▶ Problem
When you copy the data, keep every word exactly as it is and leave the pictures out.

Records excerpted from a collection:
------------------------------------------------------------------------

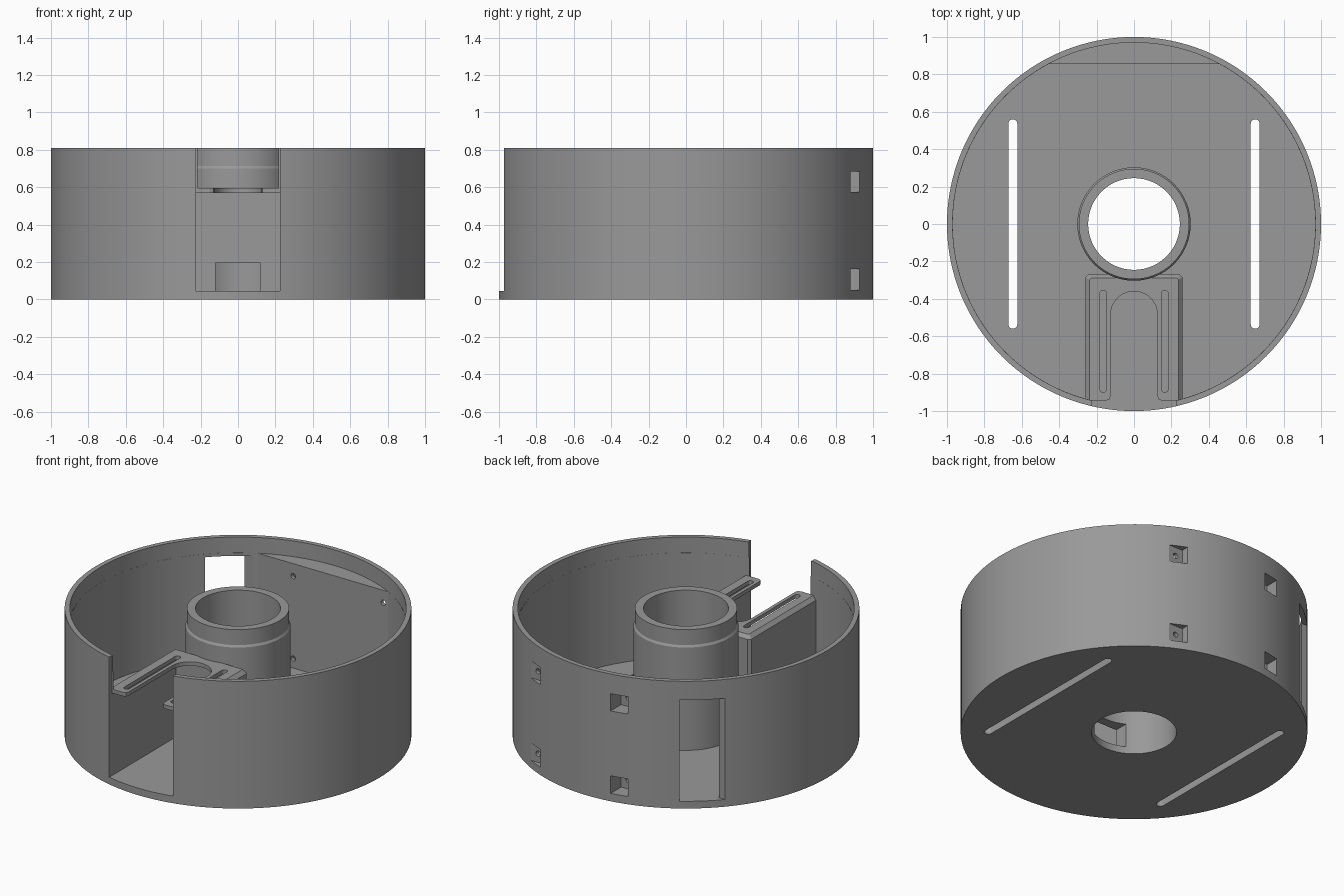
import bpy, bmesh, math

if "Cube" in bpy.data.objects:
    bpy.data.objects.remove(bpy.data.objects["Cube"])

grey = bpy.data.materials.new("grey_plastic")
grey.diffuse_color = (0.32, 0.32, 0.32, 1)
grey.use_nodes = True
grey.node_tree.nodes["Principled BSDF"].inputs["Base Color"].default_value = grey.diffuse_color


def loft(name, rings):
    """Closed solid through stacked rings: [(points, z), ...]."""
    bm = bmesh.new()
    loops = [[bm.verts.new((x, y, z)) for x, y in pts] for pts, z in rings]
    n = len(loops[0])
    bm.faces.new(loops[0])
    bm.faces.new(loops[-1])
    for a, b in zip(loops, loops[1:]):
        for i in range(n):
            j = (i + 1) % n
            bm.faces.new((a[i], a[j], b[j], b[i]))
    bmesh.ops.recalc_face_normals(bm, faces=bm.faces)
    me = bpy.data.meshes.new(name)
    bm.to_mesh(me)
    bm.free()
    ob = bpy.data.objects.new(name, me)
    bpy.context.collection.objects.link(ob)
    return ob


def prism(name, pts, z0, z1):
    return loft(name, [(pts, z0), (pts, z1)])


def arc(r, a0, a1, n, cx=0, cy=0):
    return [(cx + r * math.cos(math.radians(a0 + (a1 - a0) * i / n)),
             cy + r * math.sin(math.radians(a0 + (a1 - a0) * i / n))) for i in range(n + 1)]


def circle(r, n=128):
    return arc(r, 0, 360, n)[:-1]


def box(name, x0, x1, y0, y1, z0, z1):
    return prism(name, [(x0, y0), (x1, y0), (x1, y1), (x0, y1)], z0, z1)


def slot(name, x, r, y0, y1, z0, z1):
    pts = arc(r, 0, 180, 10, x, y1 - r) + arc(r, 180, 360, 10, x, y0 + r)
    return prism(name, pts, z0, z1)


def combine(target, other, op):
    mod = target.modifiers.new("bool", 'BOOLEAN')
    mod.operation = op
    mod.solver = 'EXACT'
    mod.object = other
    bpy.context.view_layer.objects.active = target
    bpy.ops.object.modifier_apply(modifier=mod.name)
    bpy.data.objects.remove(other)


def cut(other):
    combine(drum, other, 'DIFFERENCE')


# Drum with floor, rim and a flat pad on the back inside wall
drum = prism("drum_housing", circle(1.0), 0, 0.81)
cut(prism("upper_cavity", circle(0.97), 0.71, 0.95))
half = math.degrees(math.acos(0.855 / 0.9695))
cut(prism("lower_cavity", arc(0.9695, 90 + half, 450 - half, 120), 0.045, 0.78))

# Central hub, slightly narrower at the top
combine(drum, loft("hub", [(circle(0.303, 96), 0.02), (circle(0.303, 96), 0.70),
                           (circle(0.295, 96), 0.712), (circle(0.295, 96), 0.81)]), 'UNION')


# Chamfered front compartment
def outline(w, back, c):
    return [(-w, -0.955), (w, -0.955), (w, back - c), (w - c, back),
            (-w + c, back), (-w, back - c)]


combine(drum, loft("compartment", [(outline(0.26, -0.27, 0.015), 0.02),
                                   (outline(0.26, -0.27, 0.015), 0.572),
                                   (outline(0.238, -0.29, 0.008), 0.595)]), 'UNION')

# Compartment interior and front opening
cut(box("interior", -0.225, 0.225, -1.1, -0.303, 0.045, 0.57))
cut(box("front_opening", -0.225, 0.225, -1.1, -0.945, 0.045, 0.95))

# Arched notch with flared mouth and two slots in the top plate
cut(prism("arch", [(0.16, -1.0), (0.15, -0.945), (0.132, -0.938), (0.125, -0.92)]
          + arc(0.125, 0, 180, 24, 0, -0.485)
          + [(-0.125, -0.92), (-0.132, -0.938), (-0.15, -0.945), (-0.16, -1.0)], 0.5, 0.7))
for s in (-1, 1):
    cut(slot("plate_slot", s * 0.165, 0.018, -0.90, -0.355, 0.5, 0.7))
    # Long strap slots through the floor
    cut(slot("floor_slot", s * 0.648, 0.024, -0.56, 0.56, -0.1, 0.1))

# Bore through hub and floor, and passage into the compartment
cut(prism("bore", circle(0.245, 96), -0.1, 0.95))
cut(box("passage", -0.12, 0.12, -0.36, -0.1, 0.045, 0.195))

# Side window at the back left
cut(box("window", -1.1, -0.4, 0.67, 0.84, 0.046, 0.69))

# Nut pockets and screw holes in the back pad
for x0, x1, xc in ((-0.265, -0.16, -0.21), (0.375, 0.485, 0.425)):
    for z0, z1 in ((0.05, 0.162), (0.575, 0.685)):
        cut(box("nut_pocket", x0, x1, 0.88, 1.1, z0, z1))
        hole = prism("screw_hole", circle(0.017, 16), -0.05, 0.05)
        hole.rotation_euler.x = math.pi / 2
        hole.location = (xc, 0.86, (z0 + z1) / 2)
        bpy.context.view_layer.update()
        cut(hole)

drum.data.materials.clear()
drum.data.materials.append(grey)
for p in drum.data.polygons:
    p.material_index = 0
drum.select_set(True)
bpy.context.view_layer.objects.active = drum
bpy.ops.object.shade_smooth_by_angle(angle=math.radians(20))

------------------------------------------------------------------------

▶ Written response
import bpy, bmesh, math

if "Cube" in bpy.data.objects:
    bpy.data.objects.remove(bpy.data.objects["Cube"])

grey = bpy.data.materials.new("grey_plastic")
grey.diffuse_color = (0.32, 0.32, 0.32, 1)
grey.use_nodes = True
grey.node_tree.nodes["Principled BSDF"].inputs["Base Color"].default_value = grey.diffuse_color


def loft(name, rings):
    """Closed solid through stacked rings: [(points, z), ...]."""
    bm = bmesh.new()
    loops = [[bm.verts.new((x, y, z)) for x, y in pts] for pts, z in rings]
    n = len(loops[0])
    bm.faces.new(loops[0])
    bm.faces.new(loops[-1])
    for a, b in zip(loops, loops[1:]):
        for i in range(n):
            j = (i + 1) % n
            bm.faces.new((a[i], a[j], b[j], b[i]))
    bmesh.ops.recalc_face_normals(bm, faces=bm.faces)
    me = bpy.data.meshes.new(name)
    bm.to_mesh(me)
    bm.free()
    ob = bpy.data.objects.new(name, me)
    bpy.context.collection.objects.link(ob)
    return ob


def prism(name, pts, z0, z1):
    return loft(name, [(pts, z0), (pts, z1)])


def arc(r, a0, a1, n, cx=0, cy=0):
    return [(cx + r * math.cos(math.radians(a0 + (a1 - a0) * i / n)),
             cy + r * math.sin(math.radians(a0 + (a1 - a0) * i / n))) for i in range(n + 1)]


def circle(r, n=128):
    return arc(r, 0, 360, n)[:-1]


def box(name, x0, x1, y0, y1, z0, z1):
    return prism(name, [(x0, y0), (x1, y0), (x1, y1), (x0, y1)], z0, z1)


def slot(name, x, r, y0, y1, z0, z1):
    pts = arc(r, 0, 180, 10, x, y1 - r) + arc(r, 180, 360, 10, x, y0 + r)
    return prism(name, pts, z0, z1)


def combine(target, other, op):
    mod = target.modifiers.new("bool", 'BOOLEAN')
    mod.operation = op
    mod.solver = 'EXACT'
    mod.object = other
    bpy.context.view_layer.objects.active = target
    bpy.ops.object.modifier_apply(modifier=mod.name)
    bpy.data.objects.remove(other)


def cut(other):
    combine(drum, other, 'DIFFERENCE')


# Drum with floor, rim and a flat pad on the back inside wall
drum = prism("drum_housing", circle(1.0), 0, 0.81)
cut(prism("upper_cavity", circle(0.97), 0.71, 0.95))
half = math.degrees(math.acos(0.855 / 0.9695))
cut(prism("lower_cavity", arc(0.9695, 90 + half, 450 - half, 120), 0.045, 0.78))

# Central hub, slightly narrower at the top
combine(drum, loft("hub", [(circle(0.303, 96), 0.02), (circle(0.303, 96), 0.70),
                           (circle(0.295, 96), 0.712), (circle(0.295, 96), 0.81)]), 'UNION')


# Chamfered front compartment
def outline(w, back, c):
    return [(-w, -0.955), (w, -0.955), (w, back - c), (w - c, back),
            (-w + c, back), (-w, back - c)]


combine(drum, loft("compartment", [(outline(0.26, -0.27, 0.015), 0.02),
                                   (outline(0.26, -0.27, 0.015), 0.572),
                                   (outline(0.238, -0.29, 0.008), 0.595)]), 'UNION')

# Compartment interior and front opening
cut(box("interior", -0.225, 0.225, -1.1, -0.303, 0.045, 0.57))
cut(box("front_opening", -0.225, 0.225, -1.1, -0.945, 0.045, 0.95))

# Arched notch with flared mouth and two slots in the top plate
cut(prism("arch", [(0.16, -1.0), (0.15, -0.945), (0.132, -0.938), (0.125, -0.92)]
          + arc(0.125, 0, 180, 24, 0, -0.485)
          + [(-0.125, -0.92), (-0.132, -0.938), (-0.15, -0.945), (-0.16, -1.0)], 0.5, 0.7))
for s in (-1, 1):
    cut(slot("plate_slot", s * 0.165, 0.018, -0.90, -0.355, 0.5, 0.7))
    # Long strap slots through the floor
    cut(slot("floor_slot", s * 0.648, 0.024, -0.56, 0.56, -0.1, 0.1))

# Bore through hub and floor, and passage into the compartment
cut(prism("bore", circle(0.245, 96), -0.1, 0.95))
cut(box("passage", -0.12, 0.12, -0.36, -0.1, 0.045, 0.195))

# Side window at the back left
cut(box("window", -1.1, -0.4, 0.67, 0.84, 0.046, 0.69))

# Nut pockets and screw holes in the back pad
for x0, x1, xc in ((-0.265, -0.16, -0.21), (0.375, 0.485, 0.425)):
    for z0, z1 in ((0.05, 0.162), (0.575, 0.685)):
        cut(box("nut_pocket", x0, x1, 0.88, 1.1, z0, z1))
        hole = prism("screw_hole", circle(0.017, 16), -0.05, 0.05)
        hole.rotation_euler.x = math.pi / 2
        hole.location = (xc, 0.86, (z0 + z1) / 2)
        bpy.context.view_layer.update()
        cut(hole)

drum.data.materials.clear()
drum.data.materials.append(grey)
for p in drum.data.polygons:
    p.material_index = 0
drum.select_set(True)
bpy.context.view_layer.objects.active = drum
bpy.ops.object.shade_smooth_by_angle(angle=math.radians(20))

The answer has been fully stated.